I couldn’t find my turntable. It was excruciating frosting this evenly without one! I was turning the serving plate and mind you this is one heavy cake.
This ganache is beautiful in the sense that it has a lovely shine and brilliance when you leave it to stand. The bothersome thing about it is that it’s very temperamental especially since it’s getting cold out. It splits very easily that I had to keep heating and controlling the temperature of it and then emulsifying it all over again bah. But all worth it in the end. :)
I was nervous cutting it.
ooOooOOoo. Just look at that exceptional moist and soft crumb, holy smokes!
You are a mighty one. "Move over, P.S Café."
Have it for tea, dinner, lunch, breakfast, I don’t really care! It deserves to be consumed at any time of day.
Even Mr. Frenchie likes it.
I can finally say I found and made the most superb chocolate cake. This one’s a keeper, I promise.
All-american double-stacked Chocolate Cake:
(adapted from Ina Garten & Epicurious)
For the cake: (makes one 8-inch pan)
flour – 145g
brown sugar tightly packed – 245g
cocoa powder – 40g
baking soda – 1 teaspoon
baking powder – 1/2 teaspoon
salt – 1/2 teaspoon
buttermilk (I mixed sour cream and milk) – 135g
vanilla extract – 1/2 teaspoon
eggs (extra-large) – 1 no.
hazelnut oil – 1/4 cup
hot freshly brewed coffee – 1/2 cup
For the ganache frosting:
64% chocolate (chopped) – 400g
70% chocolate (chopped) – 281g
cream – 340g
corn syrup – 48g
butter (cubed) – 85g
For the cake:
Preheat the oven to 180C.
Oil and flour the 8-inch cake pan and line the bottom with a circular parchment paper cut-out.
In a clean bowl, sift and combine all the dry ingredients together.
In a separate bowl, mix the oil, buttermilk, egg and vanilla together.
Add the wet ingredients to the dry folding it gently until well incorporated. The batter should be pretty thick and sticky.
Drizzle in the hot espresso and fold in until just combined. If there are any flour lumps at the bottom of the bowl, use a whisk and whisk quickly (but not too much!) to break it up.
Pour into the prepared cake pan and bake for 30 – 35 minutes or until a knife comes out just clean. It should still be slightly damp. Do not overcook it or it will lose its moisture.
Leave to cool in the pan for 30 minutes and then unmould it. Leave it to cool down in the freezer till completely cold.
Repeat this process for the second cake.
For the ganache:
Chop the chocolate till very fine pieces as the ratio of cream to chocolate is much lesser. Place in a medium plastic bowl.
Heat the cream and corn syrup until it boils. Remove from heat and pour half the mixture into the chopped chocolate. Leave it to stand for 2 minutes and then using a spatula, stir until well emulsified. Add the remaining of the cream and leave to stand again and then stir until all the chocolate has melted completely.
Add in the butter and using an immersion blender, blend it in. At this point the ganache should be thick, emulsified and glossy. It is ready to be used.

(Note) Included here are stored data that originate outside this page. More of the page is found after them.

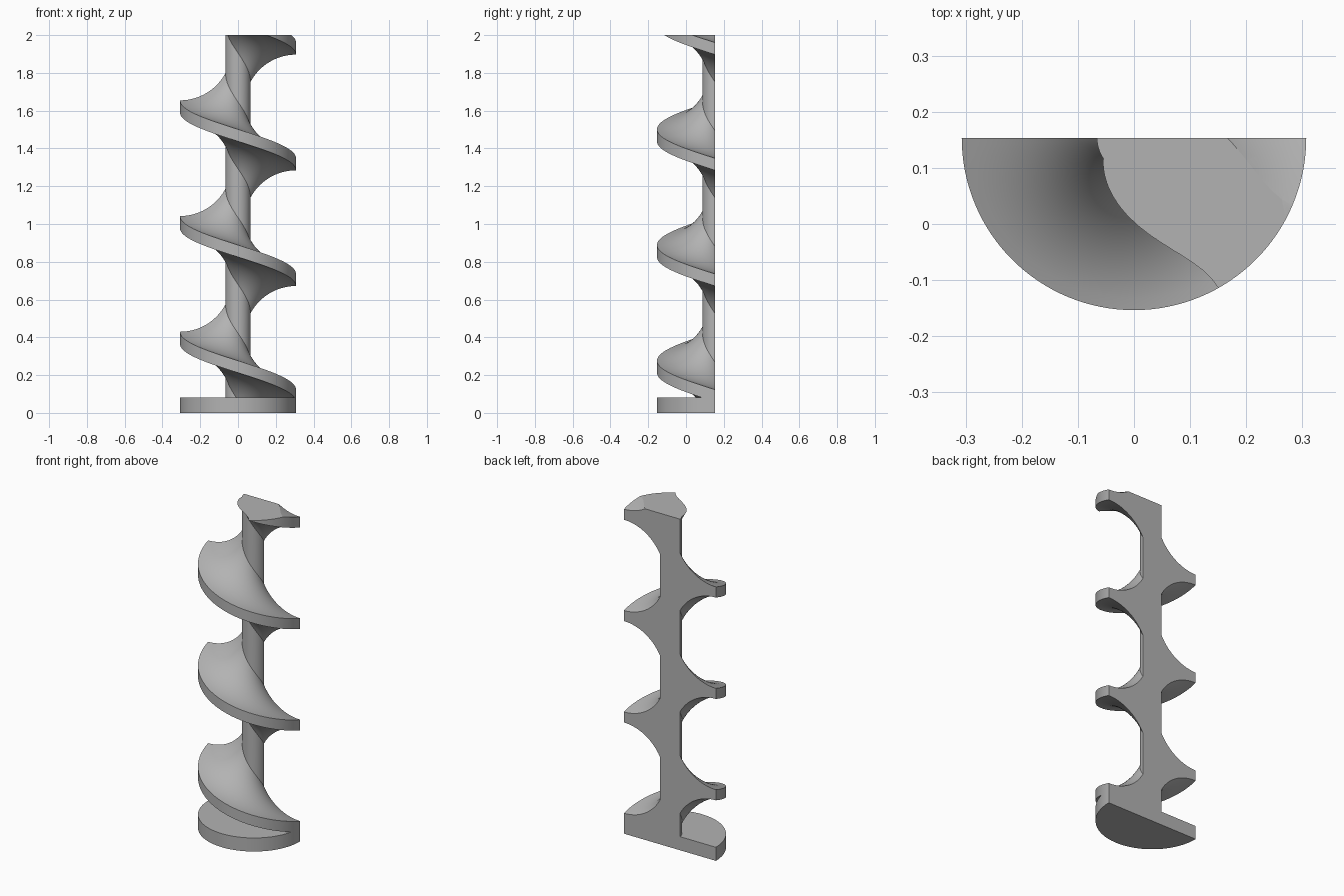
import bpy, bmesh
from math import pi, sin, cos, asin, radians
from mathutils import Vector

cube = bpy.data.objects.get("Cube")
if cube:
    bpy.data.objects.remove(cube)

SHAFT, RIM, BACK = 0.066, 0.307, 0.1535   # radii, and y of the cut plane
BASE_H, TOP = 0.082, 2.0
PITCH, RIM_HALF, FLARE = 0.6125, 0.032, 0.145
SEGS, ARC = 64, 14

grey = bpy.data.materials.new("grey metal")
grey.use_nodes = True
colour = (0.45, 0.45, 0.45, 1)
grey.diffuse_color = colour
grey.node_tree.nodes["Principled BSDF"].inputs["Base Color"].default_value = colour


def finish(name, bm):
    bmesh.ops.recalc_face_normals(bm, faces=bm.faces)
    mesh = bpy.data.meshes.new(name)
    bm.to_mesh(mesh)
    bm.free()
    mesh.materials.append(grey)
    obj = bpy.data.objects.new(name, mesh)
    bpy.context.collection.objects.link(obj)
    bpy.ops.object.select_all(action="DESELECT")
    obj.select_set(True)
    bpy.context.view_layer.objects.active = obj
    bpy.ops.object.shade_smooth_by_angle(angle=radians(18))


def half_turn(profile, rise):
    """Sweep (radius, z) points round the front half, falling by rise, as a closed solid."""
    bm = bmesh.new()
    low = bm.verts.new((0, BACK, profile[0][1] - rise))
    high = bm.verts.new((0, BACK, profile[-1][1]))
    columns = []
    for i in range(SEGS + 1):
        t = i / SEGS
        a = pi + pi * t
        columns.append([bm.verts.new((r * cos(a), BACK + r * sin(a), z - rise * t))
                        for r, z in profile])
    for a, b in zip(columns, columns[1:]):
        for j in range(len(profile) - 1):
            bm.faces.new((a[j], b[j], b[j + 1], a[j + 1]))
        bm.faces.new((low, b[0], a[0]))
        bm.faces.new((high, a[-1], b[-1]))
    # Flat back, one side of the axis each
    for column in (columns[0], columns[-1]):
        bm.faces.new([low] + column + [high])
    bmesh.ops.recalc_face_normals(bm, faces=bm.faces)
    return bm


def trim(bm, z, direction):
    """Cut away everything beyond height z and cap the opening."""
    cut = bmesh.ops.bisect_plane(bm, geom=bm.verts[:] + bm.edges[:] + bm.faces[:],
                                 plane_co=(0, 0, z), plane_no=(0, 0, direction),
                                 clear_outer=True, dist=1e-6)
    edges = [e for e in cut["geom_cut"] if isinstance(e, bmesh.types.BMEdge)]
    bmesh.ops.triangle_fill(bm, edges=edges, use_beauty=True,
                            normal=Vector((0, 0, direction)))


# Flared thread section: concave arc out to the rim, and its mirror back to the shaft
reach = RIM - SHAFT
radius = (reach ** 2 + FLARE ** 2) / (2 * FLARE)
sweep = asin(reach / radius)
arc = [(RIM - radius * sin(sweep * k / ARC),
        RIM_HALF + radius * (1 - cos(sweep * k / ARC))) for k in range(ARC + 1)]
section = [(r, -u) for r, u in reversed(arc)] + arc

# Shaft with its spiral thread
profile = [(r, 1.010 + PITCH * turn + u) for turn in range(-2, 3) for r, u in section]
screw = half_turn(profile, PITCH / 2)
trim(screw, TOP, 1)
trim(screw, BASE_H, -1)
finish("spiral_shaft", screw)

# Half-round foot
finish("base_plate", half_turn([(RIM, 0), (RIM, BASE_H)], 0))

If not using instantly, clingwrap and leave it in a slightly warm place to maintain it’s temperature.
Using a serrated knife, cut the tops off each of the cake evenly so that you are left with two thick but leveled cakes.

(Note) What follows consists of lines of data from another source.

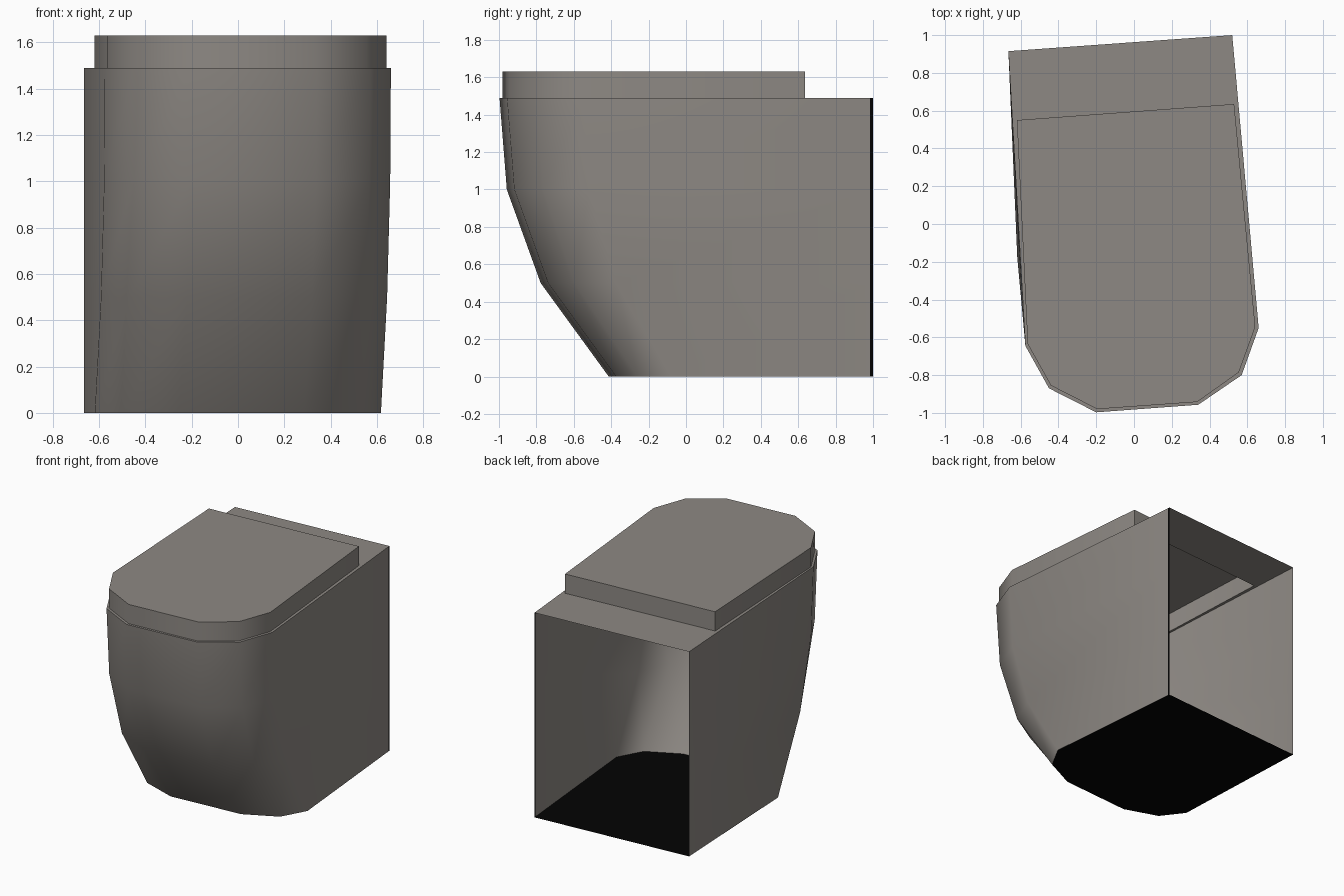
import bpy
import bmesh

if "Cube" in bpy.data.objects:
    bpy.data.objects.remove(bpy.data.objects["Cube"])

# Plan outlines, from back left round the front to back right
RIM = [(-0.665, 0.915), (-0.575, -0.645), (-0.45, -0.87), (-0.2, -0.997),
       (0.34, -0.957), (0.57, -0.80), (0.66, -0.55), (0.52, 1.0)]
LID = [(-0.62, 0.55), (-0.563, -0.635), (-0.44, -0.855), (-0.195, -0.98),
       (0.335, -0.942), (0.555, -0.785), (0.642, -0.545), (0.53, 0.635)]
RIM_Z, LID_Z = 1.49, 1.63
SLOPE = 0.0717  # the whole model is turned about 4 degrees


def material(name, rgb):
    m = bpy.data.materials.new(name)
    m.diffuse_color = (*rgb, 1)
    m.use_nodes = True
    m.node_tree.nodes["Principled BSDF"].inputs["Base Color"].default_value = m.diffuse_color
    return m


GREY = material("warm grey", (0.27, 0.25, 0.23))
BLACK = material("black", (0.001, 0.001, 0.001))


def level(s, z):
    """Rim outline shortened towards the back edge by the factor s."""
    pts = []
    for x, y in RIM:
        d = (0.963 + SLOPE * x - y) * (1 - s)
        if y > 0.9:
            d = 0
        pts.append((x - SLOPE * d - (0.02 * d), y + d, z))
    return pts


def make(name, build, mats):
    bm = bmesh.new()
    build(bm)
    me = bpy.data.meshes.new(name)
    bm.to_mesh(me)
    bm.free()
    for m in mats:
        me.materials.append(m)
    ob = bpy.data.objects.new(name, me)
    bpy.context.collection.objects.link(ob)
    bpy.context.view_layer.objects.active = ob
    ob.select_set(True)
    bpy.ops.object.shade_smooth_by_angle(angle=0.7)
    ob.select_set(False)
    return ob


def loft(bm, rings, closed):
    """Skin a stack of rings; returns the vertex rows."""
    rows = [[bm.verts.new(p) for p in r] for r in rings]
    n = len(rows[0])
    for a, b in zip(rows, rows[1:]):
        for i in range(n if closed else n - 1):
            j = (i + 1) % n
            bm.faces.new((a[i], a[j], b[j], b[i]))
    return rows


# Bowl wall, open at the back, with a narrow black strip on the right rear edge
def bowl(bm):
    rings = []
    for s, z in [(0.70, 0), (0.887, 0.5), (0.98, 1.0), (1, RIM_Z)]:
        r = level(s, z)
        a, b = r[-2], r[-1]
        t = 0.015 / (b[1] - a[1])
        r.insert(-1, tuple(q + (p - q) * t for p, q in zip(a, b)))
        rings.append(r)
    rows = loft(bm, rings, False)
    for f in bm.faces:
        f.material_index = int(all(v.co.y > 0.98 for v in f.verts))


# Flat rim between the bowl wall and the lid
def rim(bm):
    loft(bm, [[(x, y, RIM_Z) for x, y in o] for o in (RIM, LID)], True)


# Raised lid, open underneath
def lid(bm):
    rows = loft(bm, [[(x, y, z) for x, y in LID] for z in (RIM_Z, LID_Z)], True)
    bm.faces.new(rows[1])


# Black floor
def floor(bm):
    bm.faces.new([bm.verts.new(p) for p in reversed(level(0.70, 0))])


make("bowl", bowl, [GREY, BLACK])
make("rim", rim, [GREY])
make("lid", lid, [GREY])
make("bowl_floor", floor, [BLACK])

With one cake placed on a serving plate and on turntable, dollop on the ganache and spread an even layer of about 1-cm in thickness, turning the turn tables as you go along.
Place the second cake cut side down onto the ganache and align it properly. Using a flat spatula, begin crumb coating it until you have an even layer and the cake looks straight. Leave it in the freezer for the it firm up. At this stage you can check that your ganache is still smooth and not splitting. If it is splitting slightly, heat it up in the microwave and use a whisk and whisk vigorously till emulsified again.

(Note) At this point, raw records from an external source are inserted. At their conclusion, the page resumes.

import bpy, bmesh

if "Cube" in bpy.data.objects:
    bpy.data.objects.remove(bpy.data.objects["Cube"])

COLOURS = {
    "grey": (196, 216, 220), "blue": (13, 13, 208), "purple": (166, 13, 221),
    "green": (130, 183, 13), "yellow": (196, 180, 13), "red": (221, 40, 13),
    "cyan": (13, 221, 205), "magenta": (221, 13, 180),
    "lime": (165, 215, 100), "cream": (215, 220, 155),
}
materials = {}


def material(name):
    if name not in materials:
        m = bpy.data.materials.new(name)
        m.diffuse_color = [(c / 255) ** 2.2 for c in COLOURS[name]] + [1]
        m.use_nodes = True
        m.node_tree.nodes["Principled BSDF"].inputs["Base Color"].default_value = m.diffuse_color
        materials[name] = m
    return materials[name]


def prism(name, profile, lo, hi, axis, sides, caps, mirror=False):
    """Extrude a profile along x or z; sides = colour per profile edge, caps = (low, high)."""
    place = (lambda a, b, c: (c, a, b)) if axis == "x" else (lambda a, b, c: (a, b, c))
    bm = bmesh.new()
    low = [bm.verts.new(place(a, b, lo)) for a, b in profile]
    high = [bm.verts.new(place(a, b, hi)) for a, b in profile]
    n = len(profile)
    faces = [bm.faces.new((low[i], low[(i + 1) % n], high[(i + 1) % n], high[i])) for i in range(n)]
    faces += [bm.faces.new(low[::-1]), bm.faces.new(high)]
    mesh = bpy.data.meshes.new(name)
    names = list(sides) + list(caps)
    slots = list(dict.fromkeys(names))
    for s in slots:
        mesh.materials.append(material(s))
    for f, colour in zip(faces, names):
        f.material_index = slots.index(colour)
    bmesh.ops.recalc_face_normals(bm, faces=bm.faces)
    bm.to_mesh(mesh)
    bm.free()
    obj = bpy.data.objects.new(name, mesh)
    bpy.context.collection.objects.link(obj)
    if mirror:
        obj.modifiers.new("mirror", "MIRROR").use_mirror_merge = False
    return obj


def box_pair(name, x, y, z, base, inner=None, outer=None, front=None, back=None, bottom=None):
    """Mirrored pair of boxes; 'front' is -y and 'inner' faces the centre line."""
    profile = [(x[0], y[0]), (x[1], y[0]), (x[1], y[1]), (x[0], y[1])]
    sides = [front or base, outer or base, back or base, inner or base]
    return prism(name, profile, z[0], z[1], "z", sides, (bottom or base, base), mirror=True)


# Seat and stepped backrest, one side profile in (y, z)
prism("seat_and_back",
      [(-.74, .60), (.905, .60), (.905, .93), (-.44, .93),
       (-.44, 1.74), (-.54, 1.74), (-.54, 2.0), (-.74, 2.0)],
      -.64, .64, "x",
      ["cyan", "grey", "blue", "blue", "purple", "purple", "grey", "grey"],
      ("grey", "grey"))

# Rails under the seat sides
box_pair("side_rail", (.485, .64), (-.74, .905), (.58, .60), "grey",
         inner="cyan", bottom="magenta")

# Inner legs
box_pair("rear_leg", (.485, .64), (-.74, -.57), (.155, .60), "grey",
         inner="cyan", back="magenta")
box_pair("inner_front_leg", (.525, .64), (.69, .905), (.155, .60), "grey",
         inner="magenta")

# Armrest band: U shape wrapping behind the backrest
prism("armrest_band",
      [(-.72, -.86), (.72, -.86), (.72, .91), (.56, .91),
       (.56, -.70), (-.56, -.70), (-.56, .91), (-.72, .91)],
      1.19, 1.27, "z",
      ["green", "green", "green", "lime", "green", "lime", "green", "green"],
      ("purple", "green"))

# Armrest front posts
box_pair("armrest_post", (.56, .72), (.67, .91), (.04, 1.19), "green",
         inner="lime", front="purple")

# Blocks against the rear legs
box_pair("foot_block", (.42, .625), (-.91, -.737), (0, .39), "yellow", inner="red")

Remove the cake from the freezer and begin blotting on and swirling ganache over the cake. Since it’s meant to be rustic it doesn’t have to be perfect. However if you do opt to have it slightly more refined, you can spread another clean smooth layer of ganache over the crumb coat and pipe some designs.
Serve at room temperature with a drizzle of chocolate sauce and vanilla ice-cream.
It’s pretty much perfect and darn awesome on it’s own too. ;)